We’ve already talked about cholesterol, so, today let’s talk about the hormone, testosterone.
Whenever I cite “maintaining healthy testosterone levels” as a reason for eating more of one type of food, or less of another, a woman within earshot will always proclaim that, as a female, they don’t care about testosterone levels.
One thing I’m realizing more and more is the power of certain words and the emotional response they elicit.
For example, “gluten” has started to develop a negative reaction from the general public. Alternatively, “low-calorie” is a very popular marketing label that makes people feel like they are making a healthy food choice.
The irony is that people aren’t sure what gluten is or that caloric content is dependent upon the amount of food consumed. “Gluten-free” does not make a food healthy and “low-calorie” foods are only low in calories if you eat a small portion.
How does this apply to testosterone?
My best guess is that when professional athletes, bodybuilders, and powerlifters started taking drugs to boost their testosterone levels to super-physiological levels, the general public’s perception of testosterone changed. Suddenly, testosterone was not a necessary hormone for life, found in every living creature, but merely a means to achieving unnatural levels of muscle and strength or boosting athletic performance.
So, what is testosterone really?
Testosterone is the primary male sex hormone but, more importantly, it is the most prevalent “anabolic steroid” produced within the body. Again, some words that may scare the general public…
Anabolic is simply the process of smaller units coming together to make larger units.
In the human body, this translates to muscles, bones, and all cells in the body rebuilding or becoming stronger.
Testosterone certainly helps with increasing muscle mass, but it is also necessary for maintaining any lean muscle mass, reducing body fat, and increasing bone density. In fact, low testosterone levels are a leading cause of osteoporosis amongst women and the aging population.
Testosterone production naturally decreases with age, and low testosterone levels become rather cyclical. This is because fat cells in the body convert testosterone into the female sex hormone, estradiol, thereby lowering testosterone levels further and creating a more favorable environment for fat to thrive and lean muscle to break down.
In addition, the interplay between different hormone levels in the body plays an important role in the development and growth of multiple forms of cancer. Simply put, high estrogen levels and low testosterone levels will stimulate the growth of breast, ovarian, and endometrial cancers.
For these reasons, I find it very odd when women in a gym tell me they are not concerned with their testosterone levels. In my mind, the point of the gym is to provide your body with a stimulus that it will recover from; making it stronger and better in the process. And, without testosterone, the body cannot recover adequately.

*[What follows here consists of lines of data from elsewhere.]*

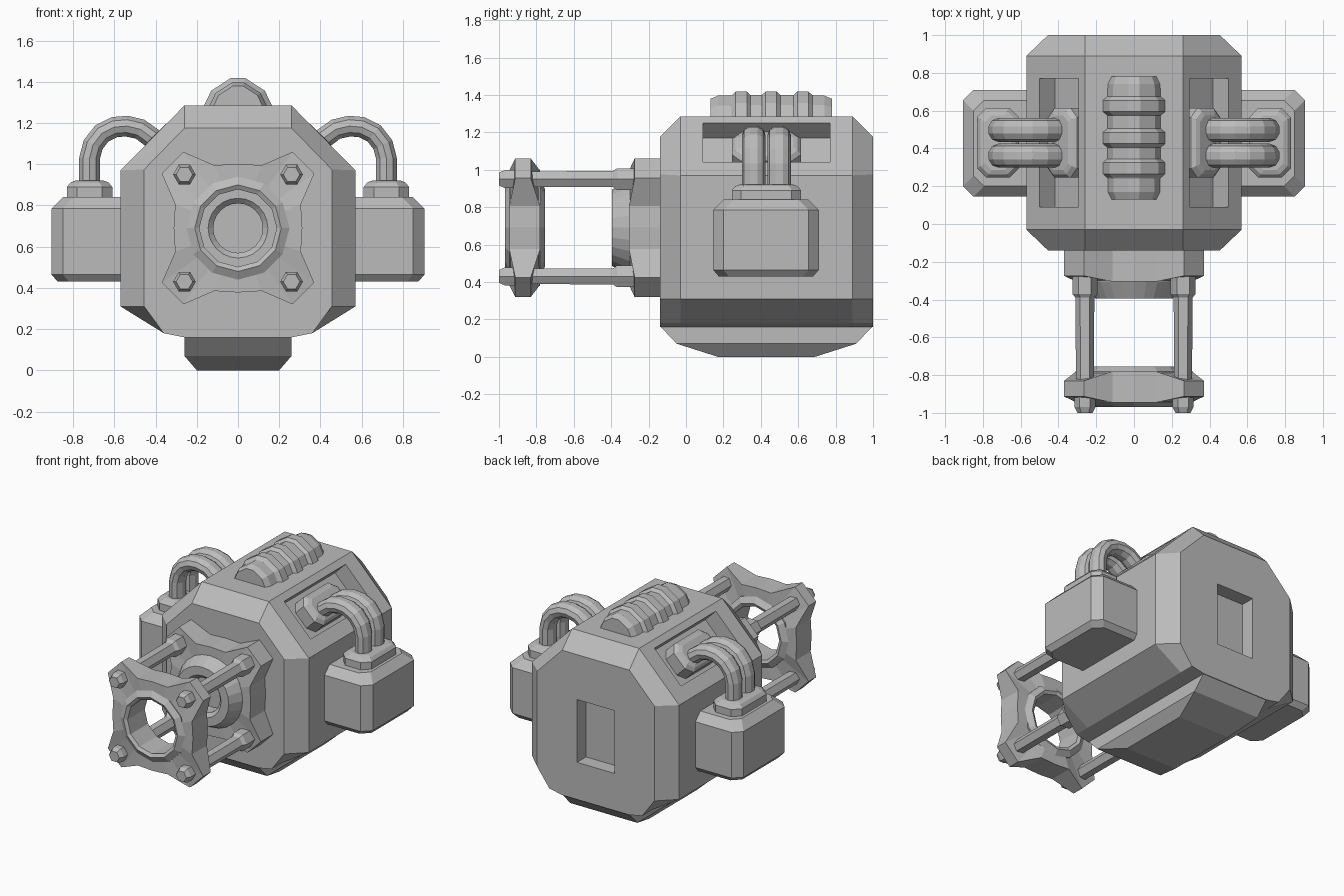
import bpy, bmesh
from math import sin, cos, pi
from mathutils import Vector

cube = bpy.data.objects.get("Cube")
if cube:
    bpy.data.objects.remove(cube)

grey = bpy.data.materials.new("plain_grey")
grey.use_nodes = True
grey.diffuse_color = (0.5, 0.5, 0.5, 1)
grey.node_tree.nodes["Principled BSDF"].inputs["Base Color"].default_value = (0.5, 0.5, 0.5, 1)

MID_Y, MID_Z = 0.43, 0.69      # body centre along y, axis height of the front assembly


def loft(name, rings, caps=True, loop=False, mirror=""):
    """Skin a list of equal-length point rings into one mesh."""
    bm = bmesh.new()
    rows = [[bm.verts.new(p) for p in ring] for ring in rings]
    n = len(rows[0])
    pairs = list(zip(rows, rows[1:])) + ([(rows[-1], rows[0])] if loop else [])
    for a, b in pairs:
        for i in range(n):
            j = (i + 1) % n
            bm.faces.new((a[i], a[j], b[j], b[i]))
    if caps and not loop:
        bm.faces.new(rows[0])
        bm.faces.new(rows[-1])
    bmesh.ops.recalc_face_normals(bm, faces=bm.faces)
    mesh = bpy.data.meshes.new(name)
    bm.to_mesh(mesh)
    bm.free()
    ob = bpy.data.objects.new(name, mesh)
    mesh.materials.append(grey)
    bpy.context.collection.objects.link(ob)
    if mirror:
        mod = ob.modifiers.new("mirror", "MIRROR")
        mod.use_axis = ("x" in mirror, False, "z" in mirror)
        if "z" in mirror:
            ob.location.z = MID_Z
    return ob


def rect(x0, x1, y0, y1, z, cut=0.0):
    """Rectangle at height z with chamfered corners."""
    if not cut:
        return [(x0, y0, z), (x1, y0, z), (x1, y1, z), (x0, y1, z)]
    return [(x0 + cut, y0, z), (x1 - cut, y0, z), (x1, y0 + cut, z), (x1, y1 - cut, z),
            (x1 - cut, y1, z), (x0 + cut, y1, z), (x0, y1 - cut, z), (x0, y0 + cut, z)]


def disc(r, y, sides, cx=0.0, cz=MID_Z):
    return [(cx + r * cos(2 * pi * i / sides), y, cz + r * sin(2 * pi * i / sides))
            for i in range(sides)]


def section(half, y):
    """Left-right symmetric outline in the xz plane."""
    return [(x, y, z) for x, z in half] + [(-x, y, z) for x, z in reversed(half)]


def cut(target, cutter):
    cutter.hide_render = True
    mod = target.modifiers.new("cut", "BOOLEAN")
    mod.operation, mod.solver, mod.object = "DIFFERENCE", "EXACT", cutter
    bpy.context.view_layer.objects.active = target
    bpy.ops.object.modifier_apply(modifier=mod.name)
    bpy.data.objects.remove(cutter)


# Main housing: chamfered block with smaller end faces
end = [(.26, 1.175), (.455, .975), (.455, .31), (.36, .18), (.26, .16)]
wide = [(.26, 1.285), (.57, .97), (.57, .31), (.36, .18), (.26, .16)]
body = loft("housing", [section(end, -.14), section(wide, -.03),
                        section(wide, .89), section(end, 1.0)])

# Recess in the rear face and one in each sloping shoulder
cut(body, loft("rear_cutter", [rect(-.145, .145, .9, 1.1, z) for z in (.42, .86)]))
for s in (1, -1):
    inward = Vector((-s, 0, -1)).normalized()
    corners = [Vector((s * x, y, z)) for x, z, y in
               ((.295, 1.25, .09), (.5, 1.04, .09), (.5, 1.04, .77), (.295, 1.25, .77))]
    cut(body, loft("shoulder_cutter", [[p + inward * d for p in corners] for d in (-.1, .115)]))

# Keel under the housing
loft("keel", [rect(-.26, .26, -.14, 1.0, .165), rect(-.26, .26, -.05, .91, .07),
              rect(-.2, .2, .17, .69, 0)])

# Side boxes
loft("side_box", [rect(.5, .905 - d, .145 + d, .71 - d, z, .055)
                  for z, d in ((.43, .03), (.465, 0), (.785, 0), (.84, .055))], mirror="x")


# Pipe collars, one on each box and one in each shoulder recess
def collar(name, centre, axis, height):
    axis = Vector(axis).normalized()
    side = Vector((axis.z, 0, -axis.x))
    rings = []
    for h, inset in ((0, 0), (height - .03, 0), (height - .008, .018), (height, .04)):
        flat = rect(-.11 + inset, .11 - inset, -.185 + inset, .185 - inset, h, .05 - inset * .4)
        rings.append([Vector(centre) + side * u + Vector((0, v, 0)) + axis * w for u, v, w in flat])
    loft(name, rings, mirror="x")


collar("box_collar", (.72, MID_Y, .84), (0, 0, 1), .08)
collar("shoulder_collar", (.315, MID_Y, 1.06), (1, 0, 1), .12)

# Twin bent pipes on each side
path = [Vector((x, 0, z)) for x, z in
        ((.72, .88), (.72, 1.03), (.703, 1.095), (.66, 1.15), (.6, 1.18), (.54, 1.185),
         (.475, 1.17), (.42, 1.13), (.33, 1.05))]
for number, y in enumerate((MID_Y - .068, MID_Y + .068)):
    rings = []
    for i, p in enumerate(path):
        t = (path[min(i + 1, len(path) - 1)] - path[max(i - 1, 0)]).normalized()
        across = Vector((t.z, 0, -t.x))
        rings.append([p + across * (.053 * cos(a)) + Vector((0, y + .063 * sin(a), 0))
                      for a in (pi * (k + .5) / 5 for k in range(10))])
    loft(f"pipe_{number + 1}", rings, mirror="x")

# Ribbed spine on the roof
stations = [(.13, .72), (.17, .84), (.24, .84)]
for y in (.295, .455, .625):
    stations += [(y - .05, .86), (y - .03, 1), (y + .03, 1), (y + .05, .86)]
stations += [(.74, .84), (.78, .72)]
loft("roof_spine", [section([(.035 * k, 1.28 + .138 * k), (.13 * k, 1.28 + .077 * k),
                             (.167 * k, 1.28)], y) for y, k in stations])


# Four-armed plates: tips are thinner than the middle
def star(front_tip, front_mid, back_tip, back_mid, name):
    quarter = [(.312, 0, 0), (.305, .115, 0), (.37, .265, 1), (.265, .37, 1), (.115, .305, 0)]
    outline = []
    for q in range(4):
        for a, b, tip in quarter:
            outline.append(((a, b), (-b, a), (-a, -b), (b, -a))[q] + (tip,))
    front = [(x, front_tip if t else front_mid, MID_Z + z) for x, z, t in outline]
    back = [(x, back_tip if t else back_mid, MID_Z + z) for x, z, t in outline]

    def inner(y):
        return [(p[0] * .2 / r, y, MID_Z + (p[1] * .2 / r))
                for p in outline for r in (Vector(p[:2]).length,)]
    loft(name, [front, back, inner(back_mid), inner(front_mid)], loop=True)


star(-.913, -.945, -.83, -.78, "front_plate")
star(-.275, -.305, -.12, -.12, "mount_plate")

# Ring lining the open front plate
loft("front_plate_ring", [disc(r, y, 12) for r, y in
                          ((.25, -.945), (.21, -.968), (.188, -.955), (.188, -.765),
                           (.21, -.755), (.25, -.78))], loop=True)

# Hub on the mounting plate with a stepped round bore
loft("mount_hub", [disc(r, y, 24) for r, y in
                   ((.25, -.13), (.25, -.305), (.205, -.395), (.145, -.395),
                    (.12, -.37), (.12, -.28))])

# Four tie rods with sleeves and end nuts
rod = [(.05, -.27), (.066, -.275), (.066, -.37), (.05, -.39), (.047, -.9),
       (.055, -.905), (.055, -.97), (.04, -1.0)]
loft("tie_rods", [disc(r, y, 6, .26, .26) for r, y in rod], mirror="xz")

I’ll wrap up my post there but be on the lookout in the coming weeks for a short and simple action plan to maintain healthy hormone levels in the body.
For now, try to differentiate the concept of athletes raising their testosterone to unnatural levels through the use of drugs and the importance of naturally-occurring testosterone in your body.